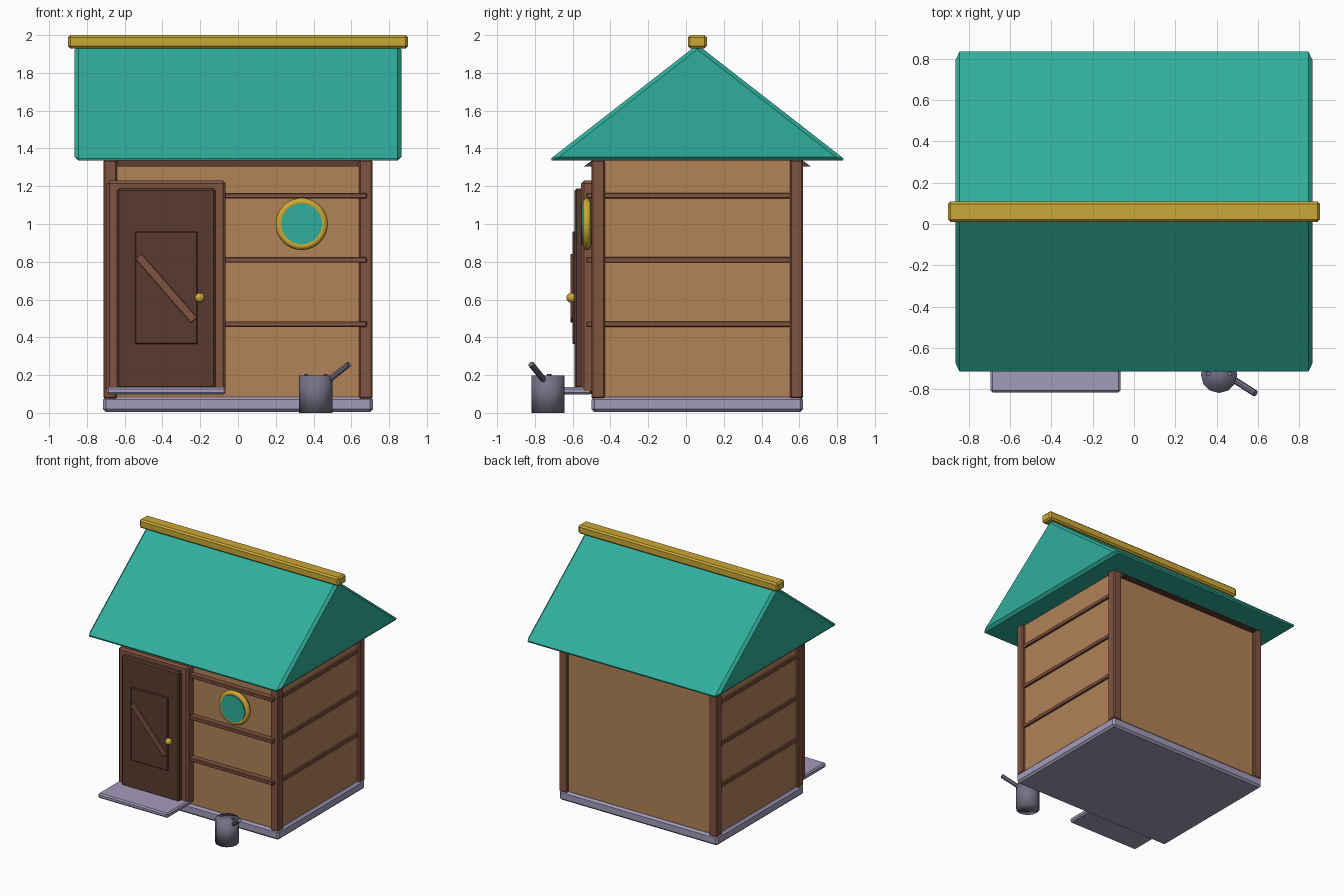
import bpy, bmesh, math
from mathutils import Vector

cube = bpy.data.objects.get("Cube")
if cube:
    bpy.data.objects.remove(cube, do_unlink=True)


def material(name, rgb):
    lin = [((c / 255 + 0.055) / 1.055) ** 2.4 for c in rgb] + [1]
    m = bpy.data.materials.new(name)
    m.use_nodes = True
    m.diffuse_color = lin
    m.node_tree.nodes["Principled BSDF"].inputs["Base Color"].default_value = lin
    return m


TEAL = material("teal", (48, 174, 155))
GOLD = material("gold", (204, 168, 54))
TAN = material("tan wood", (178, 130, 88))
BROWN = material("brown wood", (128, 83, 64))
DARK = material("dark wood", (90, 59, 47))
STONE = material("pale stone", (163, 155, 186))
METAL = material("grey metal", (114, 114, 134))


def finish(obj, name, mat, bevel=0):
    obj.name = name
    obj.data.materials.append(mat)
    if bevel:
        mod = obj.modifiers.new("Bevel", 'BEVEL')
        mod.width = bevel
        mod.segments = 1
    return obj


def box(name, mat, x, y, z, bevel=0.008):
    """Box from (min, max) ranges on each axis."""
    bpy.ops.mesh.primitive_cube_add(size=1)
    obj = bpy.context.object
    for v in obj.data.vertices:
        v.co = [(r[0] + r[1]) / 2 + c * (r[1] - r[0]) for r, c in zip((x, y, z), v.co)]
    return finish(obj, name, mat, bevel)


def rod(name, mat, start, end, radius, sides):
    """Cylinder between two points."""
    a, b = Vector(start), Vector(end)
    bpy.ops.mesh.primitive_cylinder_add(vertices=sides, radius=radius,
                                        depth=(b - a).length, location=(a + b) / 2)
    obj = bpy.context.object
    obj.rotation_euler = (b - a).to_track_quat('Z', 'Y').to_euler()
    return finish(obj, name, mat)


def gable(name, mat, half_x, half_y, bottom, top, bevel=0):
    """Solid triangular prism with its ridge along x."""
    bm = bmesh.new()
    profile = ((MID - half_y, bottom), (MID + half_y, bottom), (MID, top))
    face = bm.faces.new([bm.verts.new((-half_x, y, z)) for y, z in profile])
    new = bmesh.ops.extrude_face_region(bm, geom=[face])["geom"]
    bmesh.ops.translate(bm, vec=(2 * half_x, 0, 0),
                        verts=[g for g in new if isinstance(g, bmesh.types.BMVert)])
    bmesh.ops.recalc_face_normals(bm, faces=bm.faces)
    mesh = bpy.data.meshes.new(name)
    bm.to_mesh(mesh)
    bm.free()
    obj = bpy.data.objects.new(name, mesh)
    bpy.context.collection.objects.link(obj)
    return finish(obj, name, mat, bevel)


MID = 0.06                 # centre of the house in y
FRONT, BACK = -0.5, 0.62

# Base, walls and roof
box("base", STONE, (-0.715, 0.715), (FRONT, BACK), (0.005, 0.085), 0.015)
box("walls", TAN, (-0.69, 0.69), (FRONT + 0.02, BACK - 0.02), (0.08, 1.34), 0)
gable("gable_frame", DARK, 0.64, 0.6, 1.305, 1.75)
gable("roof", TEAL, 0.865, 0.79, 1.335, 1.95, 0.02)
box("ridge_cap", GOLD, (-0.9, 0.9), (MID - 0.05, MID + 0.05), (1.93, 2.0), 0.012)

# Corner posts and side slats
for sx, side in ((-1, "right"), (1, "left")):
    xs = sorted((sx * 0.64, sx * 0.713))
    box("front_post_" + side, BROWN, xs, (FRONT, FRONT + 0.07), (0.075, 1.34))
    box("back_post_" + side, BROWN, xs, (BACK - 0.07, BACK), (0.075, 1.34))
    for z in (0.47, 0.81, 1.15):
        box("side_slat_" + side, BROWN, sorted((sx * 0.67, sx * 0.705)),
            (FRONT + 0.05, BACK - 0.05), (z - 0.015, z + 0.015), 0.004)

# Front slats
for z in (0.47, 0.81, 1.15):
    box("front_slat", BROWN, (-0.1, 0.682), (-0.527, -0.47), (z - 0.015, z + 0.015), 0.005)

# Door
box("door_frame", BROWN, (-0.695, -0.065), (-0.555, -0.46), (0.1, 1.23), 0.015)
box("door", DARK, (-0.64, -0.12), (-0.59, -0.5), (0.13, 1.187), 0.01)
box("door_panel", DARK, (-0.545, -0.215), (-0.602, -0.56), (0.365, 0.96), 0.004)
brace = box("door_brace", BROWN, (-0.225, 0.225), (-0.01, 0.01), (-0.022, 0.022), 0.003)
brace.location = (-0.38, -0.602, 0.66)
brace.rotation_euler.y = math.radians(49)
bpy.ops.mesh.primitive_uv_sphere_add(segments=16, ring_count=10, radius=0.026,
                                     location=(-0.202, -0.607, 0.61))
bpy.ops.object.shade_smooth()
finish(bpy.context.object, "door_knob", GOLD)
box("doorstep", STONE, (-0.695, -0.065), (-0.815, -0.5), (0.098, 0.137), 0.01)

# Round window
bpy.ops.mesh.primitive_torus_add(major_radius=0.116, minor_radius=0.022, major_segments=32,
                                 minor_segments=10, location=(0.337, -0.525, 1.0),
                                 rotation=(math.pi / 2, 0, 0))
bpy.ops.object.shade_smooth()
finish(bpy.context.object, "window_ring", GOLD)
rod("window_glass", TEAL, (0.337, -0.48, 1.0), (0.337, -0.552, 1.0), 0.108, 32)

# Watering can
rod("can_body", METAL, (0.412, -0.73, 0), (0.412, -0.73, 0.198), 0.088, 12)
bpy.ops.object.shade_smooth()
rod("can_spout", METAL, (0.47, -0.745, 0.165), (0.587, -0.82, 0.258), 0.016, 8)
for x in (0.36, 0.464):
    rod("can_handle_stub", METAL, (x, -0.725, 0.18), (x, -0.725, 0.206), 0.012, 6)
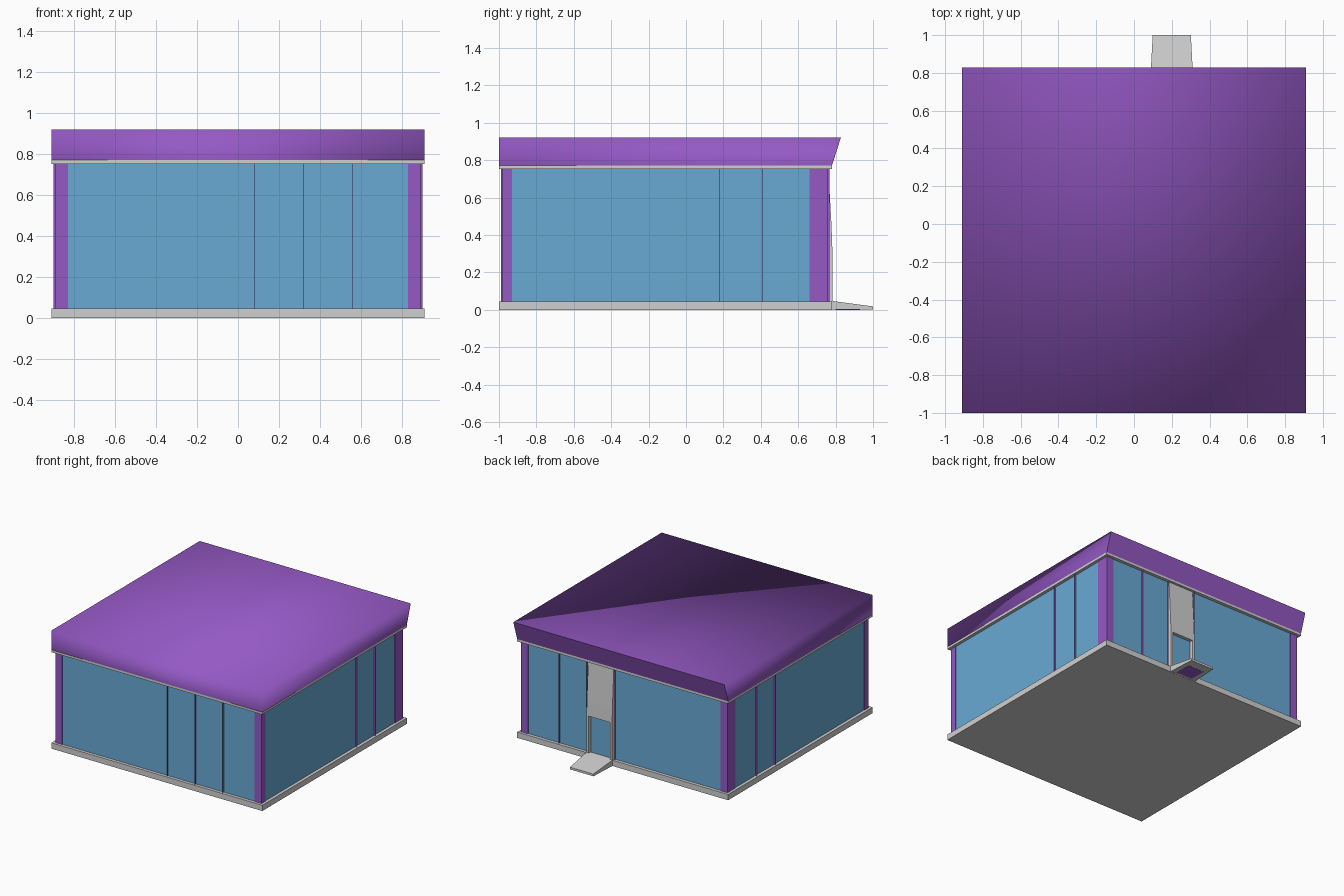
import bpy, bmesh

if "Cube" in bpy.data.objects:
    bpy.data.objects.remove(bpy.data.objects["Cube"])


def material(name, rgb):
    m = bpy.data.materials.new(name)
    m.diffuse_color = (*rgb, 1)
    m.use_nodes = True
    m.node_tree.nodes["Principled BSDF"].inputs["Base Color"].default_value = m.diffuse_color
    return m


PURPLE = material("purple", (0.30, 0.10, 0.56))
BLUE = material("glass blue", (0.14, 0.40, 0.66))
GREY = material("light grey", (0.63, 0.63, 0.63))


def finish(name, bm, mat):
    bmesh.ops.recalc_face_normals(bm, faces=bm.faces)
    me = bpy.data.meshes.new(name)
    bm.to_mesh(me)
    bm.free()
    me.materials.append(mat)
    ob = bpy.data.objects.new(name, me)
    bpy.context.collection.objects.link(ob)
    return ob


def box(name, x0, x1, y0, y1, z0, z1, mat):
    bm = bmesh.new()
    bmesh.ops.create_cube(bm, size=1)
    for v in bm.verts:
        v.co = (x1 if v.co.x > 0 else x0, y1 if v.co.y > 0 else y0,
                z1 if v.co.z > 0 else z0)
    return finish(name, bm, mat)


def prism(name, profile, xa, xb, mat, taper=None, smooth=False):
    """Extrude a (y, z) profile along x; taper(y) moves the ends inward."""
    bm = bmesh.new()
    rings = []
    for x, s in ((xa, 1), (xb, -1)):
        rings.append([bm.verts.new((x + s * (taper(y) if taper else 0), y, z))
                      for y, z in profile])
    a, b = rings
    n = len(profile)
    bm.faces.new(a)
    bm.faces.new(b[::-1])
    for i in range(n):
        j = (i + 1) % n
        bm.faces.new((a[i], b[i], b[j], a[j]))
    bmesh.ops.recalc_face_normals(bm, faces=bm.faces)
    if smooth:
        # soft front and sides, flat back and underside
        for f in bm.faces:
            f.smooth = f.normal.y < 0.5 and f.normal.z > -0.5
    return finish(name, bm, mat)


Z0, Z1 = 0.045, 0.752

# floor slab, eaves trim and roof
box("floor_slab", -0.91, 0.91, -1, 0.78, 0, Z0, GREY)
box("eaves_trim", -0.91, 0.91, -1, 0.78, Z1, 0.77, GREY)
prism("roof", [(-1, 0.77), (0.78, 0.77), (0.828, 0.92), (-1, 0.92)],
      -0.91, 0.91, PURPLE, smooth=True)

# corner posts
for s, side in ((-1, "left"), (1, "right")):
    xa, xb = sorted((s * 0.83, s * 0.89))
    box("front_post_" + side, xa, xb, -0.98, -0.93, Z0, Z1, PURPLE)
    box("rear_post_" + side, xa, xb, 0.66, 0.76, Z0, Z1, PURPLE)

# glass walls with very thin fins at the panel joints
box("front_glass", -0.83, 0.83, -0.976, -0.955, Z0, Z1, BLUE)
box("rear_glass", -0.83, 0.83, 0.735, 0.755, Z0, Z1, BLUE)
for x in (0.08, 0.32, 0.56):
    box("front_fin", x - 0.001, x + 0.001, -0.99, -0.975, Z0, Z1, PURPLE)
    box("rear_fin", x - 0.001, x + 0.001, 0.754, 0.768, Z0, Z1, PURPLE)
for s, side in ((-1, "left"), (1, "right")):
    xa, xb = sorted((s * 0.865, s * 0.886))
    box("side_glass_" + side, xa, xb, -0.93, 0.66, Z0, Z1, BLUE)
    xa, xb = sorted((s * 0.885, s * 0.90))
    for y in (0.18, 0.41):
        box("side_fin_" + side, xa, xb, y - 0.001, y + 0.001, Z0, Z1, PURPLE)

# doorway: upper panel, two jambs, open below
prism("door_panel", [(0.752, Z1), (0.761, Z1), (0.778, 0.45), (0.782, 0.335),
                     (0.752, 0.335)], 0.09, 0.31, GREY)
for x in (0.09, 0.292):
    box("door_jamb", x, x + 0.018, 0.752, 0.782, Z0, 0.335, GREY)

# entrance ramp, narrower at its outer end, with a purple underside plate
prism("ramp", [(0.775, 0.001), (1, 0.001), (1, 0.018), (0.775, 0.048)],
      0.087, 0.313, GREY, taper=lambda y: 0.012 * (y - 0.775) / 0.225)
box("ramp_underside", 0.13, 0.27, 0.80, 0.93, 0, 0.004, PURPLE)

YOUR INSTRUCTIONS: Restate word for word only the lines from where the entries begin through the one with "from (min, max)"; omit the pictures.

ANSWER TO THIS TASK:
import bpy, bmesh, math
from mathutils import Vector

cube = bpy.data.objects.get("Cube")
if cube:
    bpy.data.objects.remove(cube, do_unlink=True)


def material(name, rgb):
    lin = [((c / 255 + 0.055) / 1.055) ** 2.4 for c in rgb] + [1]
    m = bpy.data.materials.new(name)
    m.use_nodes = True
    m.diffuse_color = lin
    m.node_tree.nodes["Principled BSDF"].inputs["Base Color"].default_value = lin
    return m


TEAL = material("teal", (48, 174, 155))
GOLD = material("gold", (204, 168, 54))
TAN = material("tan wood", (178, 130, 88))
BROWN = material("brown wood", (128, 83, 64))
DARK = material("dark wood", (90, 59, 47))
STONE = material("pale stone", (163, 155, 186))
METAL = material("grey metal", (114, 114, 134))


def finish(obj, name, mat, bevel=0):
    obj.name = name
    obj.data.materials.append(mat)
    if bevel:
        mod = obj.modifiers.new("Bevel", 'BEVEL')
        mod.width = bevel
        mod.segments = 1
    return obj


def box(name, mat, x, y, z, bevel=0.008):
    """Box from (min, max) ranges on each axis."""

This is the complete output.